I had so much to live for,So much left yet to do,It seemed almost impossible,That I was leaving you.

I thought of all the yesterdaysThe good ones and the bad,I thought of all the love we shared,and all the fun we had

If I could re-live yesterdayJust even for a while,I’d say good-bye and kiss youAnd maybe see you smile.

But then I fully realized,That this could never be,For emptiness and memories,would take the place of me.

And when I thought of worldly things,I might miss come tomorrow,I thought of you, and when I did,My heart was filled with sorrow.

But when I walked through heaven’s gates,I felt so much at homeWhen God looked down and smiled at me,From His great golden throne.

He said, “This is eternity,And all I’ve promised you.”Today your life on earth is past,But here life starts anew

I promise no tomorrow,But today will always last,And since each day’s the same wayThere’s no longing for the past.

You have been so faithful,So trusting and so true.Though there were timesYou did some thingsYou knew you shouldn’t do.

But you have been forgivenAnd now at last you’re free.So won’t you come and take my handAnd share my life with me?

So when tomorrow starts without me,Don’t think we’re far apart,For every time you think of me,I’m right here, in your heart.

Funeral services take place today in Charlotte NC, where he spent his life with his beloved wife Bettye, who preceded him in death, one year ago.

About the Author
Nancie McDermott is a food writer and cooking teacher, and the author of ten cookbooks. Her passion is researching and celebrating traditional food in its cultural context, and her beloved subjects are two seemingly different places with much in common: the cuisines of Asia and of the American South.
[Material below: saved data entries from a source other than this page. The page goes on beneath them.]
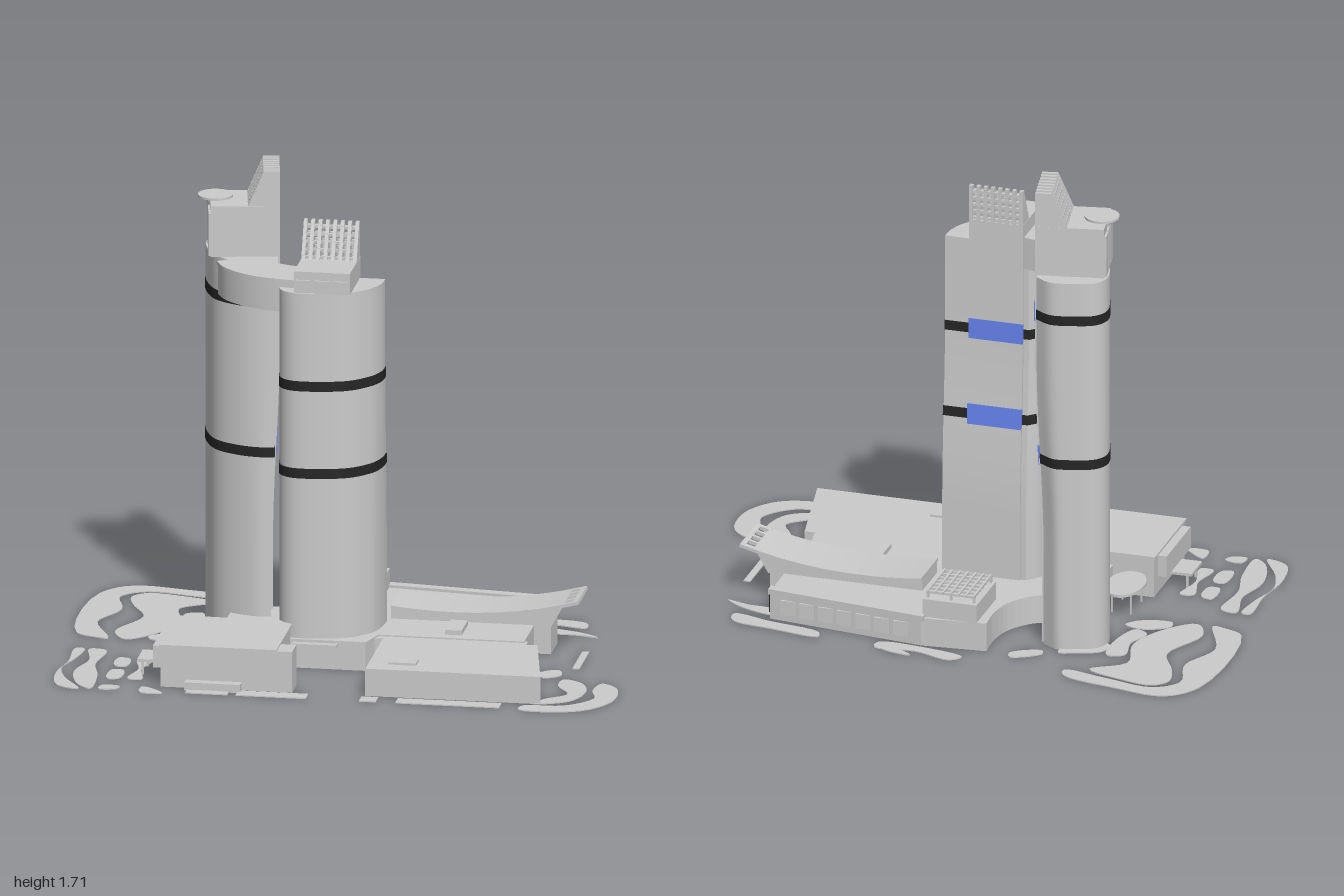
import * as THREE from 'three';
import { toCreasedNormals } from 'three/addons/utils/BufferGeometryUtils.js';

const grey = new THREE.MeshStandardMaterial({ color: 0xcccccc });
const black = new THREE.MeshStandardMaterial({ color: 0x262626 });
const blue = new THREE.MeshStandardMaterial({ color: 0x6683ee });

function add(parent, name, geo, mat = grey) {
  const m = new THREE.Mesh(geo, mat);
  m.name = name;
  parent.add(m);
  return m;
}

// Box given by its limits
function box(parent, name, x0, x1, y0, y1, z0, z1, mat) {
  const g = new THREE.BoxGeometry(x1 - x0, y1 - y0, z1 - z0);
  g.translate((x0 + x1) / 2, (y0 + y1) / 2, (z0 + z1) / 2);
  return add(parent, name, g, mat);
}

// Plan outline of [x, z] points raised from y0 to y1
function planGeo(pts, y0, y1, steps = 1) {
  const s = new THREE.Shape(pts.map(([x, z]) => new THREE.Vector2(x, -z)));
  const g = new THREE.ExtrudeGeometry(s, { depth: y1 - y0, bevelEnabled: false, steps });
  return g.rotateX(-Math.PI / 2).translate(0, y0, 0);
}

const smooth = (pts, n, closed = false) =>
  new THREE.CatmullRomCurve3(pts.map(([x, z]) => new THREE.Vector3(x, 0, z)), closed, 'centripetal')
    .getPoints(n).slice(0, closed ? n : n + 1).map(p => [p.x, p.z]);

// Profile of [z, y] points swept across x, centred on x
function ribGeo(pts, x, w) {
  const s = new THREE.Shape(pts.map(p => new THREE.Vector2(...p)));
  return new THREE.ExtrudeGeometry(s, { depth: w, bevelEnabled: false })
    .rotateY(-Math.PI / 2).translate(x + w / 2, 0, 0);
}

// Tower plan: curved outer wall toward +z, flat inner wall at z = 0
const outerWall = smooth([[0.19, 0], [0.188, 0.05], [0.165, 0.115], [0.1, 0.188], [0.03, 0.216],
  [-0.1, 0.225], [-0.15, 0.19], [-0.165, 0.12], [-0.163, 0.05], [-0.12, 0]], 40);

function tower(name, o) {
  const t = new THREE.Group();
  t.name = name;
  // Inner wall swells or recedes toward the foot
  const bend = g => {
    const p = g.attributes.position;
    for (let i = 0; i < p.count; i++) {
      const near = 1 - THREE.MathUtils.smoothstep(p.getZ(i), 0.02, 0.12);
      const low = 1 - THREE.MathUtils.smoothstep(p.getY(i), 0.35, 1.1);
      p.setZ(i, p.getZ(i) + o.bend * low * near);
    }
    return toCreasedNormals(g, 0.5);
  };
  const plan = (grow) => outerWall.map(([x, z]) =>
    [x * (1 + grow), (z - 0.1) * (1 + grow * 1.5) * o.depth + 0.1 * o.depth]);
  const panel = (g) => [[-0.1, 0.05], [-0.1, -0.008 - g], [0.1, -0.008 - g], [0.1, 0.05]];
  add(t, 'towerBody', bend(planGeo(plan(0), 0, o.height, 24)));
  add(t, 'innerPanel', bend(planGeo(panel(0), 0, o.roof, 24)));
  for (const y of o.bands) {
    add(t, 'darkBand', bend(planGeo(plan(0.012), y - 0.018, y + 0.018, 2)), black);
    add(t, 'blueBand', bend(planGeo(panel(0.003), y - 0.035, y + 0.04, 2)), blue);
  }
  // Plant rooms on the roof
  box(t, 'penthouse', -0.1, 0.1, o.height, o.roof, -0.006, 0.215 * o.depth);
  for (const x of [-0.066, 0, 0.066])
    box(t, 'penthouseBay', x - 0.026, x + 0.026, o.height, o.roof - 0.03, 0.2 * o.depth, 0.222 * o.depth);
  // Slanted open crown: ribs with cross bars
  const { roof, top, base, tip } = o;
  for (let i = 0; i < 8; i++) {
    add(t, 'crownRib', ribGeo([[-0.008, roof], [base, roof], [tip, top], [-0.008, top]],
      -0.0925 + i * 0.0264, 0.013));
  }
  for (let i = 0; i < 5; i++) {
    const y = roof + (top - roof) * (i + 0.3) / 5.2;
    const z = THREE.MathUtils.lerp(base, tip, (y - roof) / (top - roof));
    box(t, 'crownBar', -0.098, 0.098, y - 0.005, y + 0.005, z - 0.012, z - 0.002);
    box(t, 'crownBar', -0.098, 0.098, y - 0.005, y + 0.005, -0.007, 0.004);
  }
  return t;
}

// Thin planting bed with a smooth outline, in hundredths
function bed(parent, ...n) {
  const pts = [];
  for (let i = 0; i < n.length; i += 2) pts.push([n[i] / 100, n[i + 1] / 100]);
  add(parent, 'plantingBed', planGeo(smooth(pts, pts.length * 5, true), 0, 0.004));
}

export function createModel() {
  const model = new THREE.Group();
  model.name = 'twinTowerComplex';

  // Towers
  const front = tower('frontTower', { height: 1.37, roof: 1.447, top: 1.577, base: 0.065, tip: 0.008,
    depth: 1, bend: -0.035, bands: [0.71, 1.03] });
  front.position.set(-0.08, 0, 0);
  const rear = tower('rearTower', { height: 1.4, roof: 1.585, top: 1.712, base: 0.105, tip: 0.05,
    depth: 1.1, bend: 0.025, bands: [0.708, 1.258] });
  rear.position.set(-0.31, 0, -0.21);
  rear.rotation.y = -1.39;
  model.add(front, rear);

  // Round landing deck on the rear tower
  add(model, 'roofDeck', new THREE.CylinderGeometry(0.062, 0.062, 0.008, 32).translate(-0.525, 1.597, -0.175));
  add(model, 'roofDeckStem', new THREE.CylinderGeometry(0.035, 0.03, 0.03, 24).translate(-0.525, 1.58, -0.175));

  // Curved bridge between the towers
  const bridgeOuter = smooth([[-0.49, -0.02], [-0.45, 0.05], [-0.37, 0.115], [-0.28, 0.15], [-0.18, 0.165]], 16);
  const bridgeInner = smooth([[-0.18, 0.0], [-0.25, -0.02], [-0.31, -0.055], [-0.36, -0.12]], 16);
  const bridge = [...bridgeOuter, ...bridgeInner];
  add(model, 'bridge', toCreasedNormals(planGeo(bridge, 1.28, 1.39), 0.5));
  add(model, 'bridgeRoof', planGeo(bridge.map(([x, z]) => [x * 1.01, z * 1.03]), 1.39, 1.4));

  // Podium blocks
  const hollow = smooth([[-0.37, -0.12], [-0.27, -0.16], [-0.2, -0.25], [-0.18, -0.36], [-0.185, -0.45]], 14);
  add(model, 'podium', planGeo([...hollow, [0.05, -0.47], [0.63, -0.4], [0.63, 0.14], [0.11, 0.14],
    [0.08, 0.24], [-0.2, 0.24], [-0.45, 0.2], [-0.45, -0.05]], 0, 0.105));
  add(model, 'podiumEaves', planGeo([[0.04, -0.478], [0.635, -0.407], [0.635, -0.37], [0.04, -0.44]], 0.095, 0.115));
  add(model, 'leftHall', planGeo([[-0.6, 0.19], [-0.19, 0.19], [-0.19, 0.46], [-0.13, 0.46],
    [-0.13, 0.55], [-0.6, 0.55]], 0, 0.15));
  box(model, 'leftHallRoof', -0.605, -0.185, 0.147, 0.155, 0.186, 0.555);
  box(model, 'leftHallBay', -0.632, -0.59, 0.06, 0.14, 0.24, 0.52);
  box(model, 'leftHallStep', -0.51, -0.31, 0, 0.03, 0.54, 0.585);
  const rightHall = [[0.13, 0.16], [0.68, 0.16], [0.755, 0.545], [0.13, 0.545]];
  add(model, 'rightHall', planGeo(rightHall, 0, 0.1));
  add(model, 'rightHallLink', planGeo([[0.07, 0.12], [0.64, 0.12], [0.64, 0.17], [0.07, 0.17]], 0, 0.1));
  box(model, 'rightHallSkylight', 0.2, 0.3, 0.1, 0.108, 0.42, 0.48);
  box(model, 'roofLight', 0.34, 0.4, 0.1, 0.122, -0.03, 0.1);
  box(model, 'entranceCanopy', -0.18, -0.02, 0.085, 0.095, 0.2, 0.265);

  // Rear pavilion with a lattice pergola
  box(model, 'rearPavilion', -0.15, 0.05, 0.1, 0.172, -0.455, -0.23);
  for (let i = 0; i < 7; i++) {
    const x = -0.135 + i * 0.0285, z = -0.435 + i * 0.0325;
    box(model, 'pergolaBar', x - 0.004, x + 0.004, 0.194, 0.202, -0.445, -0.235);
    box(model, 'pergolaBar', -0.14, 0.042, 0.19, 0.198, z - 0.004, z + 0.004);
    if (i % 3 === 0) for (const pz of [-0.435, -0.24]) box(model, 'pergolaPost', x - 0.004, x + 0.004, 0.17, 0.196, pz - 0.004, pz + 0.004);
  }
  // Window bays along the rear wall
  for (let i = 0; i < 7; i++) {
    const x = 0.1 + i * 0.072, z = -0.464 + (x - 0.05) * 0.12;
    box(model, 'rearWindowBay', x, x + 0.055, 0.025, 0.08, z - 0.008, z + 0.02);
  }
  box(model, 'sideWindow', 0.62, 0.636, 0.02, 0.1, -0.39, -0.33, black);

  // Upswept roof and the hall below it
  const sweep = (name, pts, y0, x1, y1, z0, z1) => {
    const s = new THREE.Shape();
    s.moveTo(...pts[0]);
    pts.slice(1).forEach(p => s.lineTo(...p));
    s.lineTo(x1, y1);
    s.quadraticCurveTo(0.45, 0.118, 0.12, y0);
    const g = new THREE.ExtrudeGeometry(s, { depth: z1 - z0, bevelEnabled: false, curveSegments: 16 });
    add(model, name, toCreasedNormals(g.translate(0, 0, z0), 0.4));
  };
  sweep('sweptHall', [[0.12, 0.1], [0.69, 0.1]], 0.148, 0.735, 0.18, -0.235, -0.065);
  sweep('sweptRoof', [[0.12, 0.146], [0.3, 0.131], [0.45, 0.133], [0.6, 0.15], [0.735, 0.178]],
    0.157, 0.735, 0.19, -0.25, -0.05);
  const tip = new THREE.Group();
  tip.name = 'sweptRoofTip';
  tip.position.set(0.735, 0.184, 0);
  tip.rotation.z = 0.25;
  box(tip, 'tipEdge', 0.038, 0.057, -0.006, 0.006, -0.25, -0.05);
  box(tip, 'tipEdge', -0.004, 0.006, -0.006, 0.006, -0.25, -0.05);
  for (let i = 0; i < 5; i++) {
    const z = -0.236 + i * 0.0435;
    box(tip, 'tipBar', 0, 0.045, -0.006, 0.006, z - (i ? 0.006 : 0.014), z + (i < 4 ? 0.006 : 0.012));
  }
  model.add(tip);
  box(model, 'sweptRoofPier', 0.6, 0.69, 0, 0.14, -0.21, -0.07);

  // Side canopies on posts
  const oval = new THREE.CylinderGeometry(0.07, 0.07, 0.01, 32).scale(1, 1, 1.6);
  add(model, 'ovalCanopy', oval.translate(-0.53, 0.085, 0.08));
  for (const [x, z] of [[-0.57, 0.02], [-0.5, 0.02], [-0.57, 0.14], [-0.5, 0.14]])
    box(model, 'canopyPost', x - 0.003, x + 0.003, 0, 0.085, z - 0.003, z + 0.003);
  box(model, 'sideCanopy', -0.705, -0.595, 0.048, 0.058, 0.3, 0.42);
  for (const z of [0.31, 0.41]) box(model, 'canopyPost', -0.69, -0.682, 0, 0.05, z - 0.004, z + 0.004);

  // Planting beds
  const beds = new THREE.Group();
  beds.name = 'plantingBeds';
  bed(beds, -100, -5, -100, -54, -90, -65, -70, -63, -51, -58, -50, -53, -66, -56, -84, -59, -92, -52, -89, -36, -95, -20, -88, 0, -93, -1);
  bed(beds, -83, -57, -70, -55, -58, -50, -69, -41, -66, -24, -72, -9, -82, 0, -87, -9, -80, -28, -86, -42, -88, -52);
  bed(beds, -66, -34, -60, -36, -59, -22, -63, -11, -68, -14, -65, -23);
  bed(beds, -57, -34, -50, -37, -43, -39, -45, -30, -54, -25, -59, -28);
  bed(beds, -74, -5, -65, -10, -58, -8, -62, -3, -73, -1);
  bed(beds, -97, 14, -94, 14, -95, 26, -98, 38, -95, 50, -88, 63, -96, 60, -99, 46, -97, 30);
  bed(beds, -92, 14, -86, 15, -87, 32, -84, 46, -84, 62, -89, 58, -93, 42, -90, 28);
  bed(beds, -80, 23, -76, 24, -76, 33, -80, 33);
  bed(beds, -80, 38, -76, 38, -76, 48, -80, 49);
  bed(beds, -73, 25, -68, 24, -70, 36, -68, 48, -73, 48, -71, 36);
  bed(beds, -80, 57, -74, 58, -75, 61, -81, 62);
  bed(beds, -66, 57, -60, 61, -58, 64, -66, 64);
  bed(beds, 93, 27, 99, 32, 100, 48, 92, 60, 80, 64, 69, 63, 70, 58, 84, 56, 93, 46, 91, 36);
  bed(beds, 79, 24, 86, 28, 89, 38, 85, 50, 73, 55, 76, 49, 83, 42, 78, 32);
  bed(beds, 69, 17, 75, 13, 77, 19, 71, 23);
  bed(beds, -12, -53, -8, -57, 6, -53, 20, -54, 20, -49, 4, -49);
  bed(beds, 6, -57, 14, -56, 20, -53, 10, -54);
  bed(beds, 42, -51, 60, -49, 75, -46, 76, -40, 62, -43, 43, -47);
  bed(beds, 63, -37, 75, -34, 82, -29, 74, -31, 65, -32);
  bed(beds, -38, -42, -28, -48, -27, -44, -37, -39);
  for (const [x0, x1, z0, z1] of [[-0.5, -0.35, 0.565, 0.62], [-0.32, -0.07, 0.565, 0.62], [0.12, 0.18, 0.565, 0.62],
    [0.25, 0.62, 0.565, 0.62], [0.795, 0.82, -0.11, 0.1]])
    box(beds, 'straightBed', x0, x1, 0, 0.004, z0, z1);
  model.add(beds);

  return model;
}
Nancie gained her Southern kitchen wisdom as a Piedmont North Carolina native,and her Asian culinary research commenced soon after college, when she was sent to northeastern Thailand as a Peace Corps volunteer.

Leave a Reply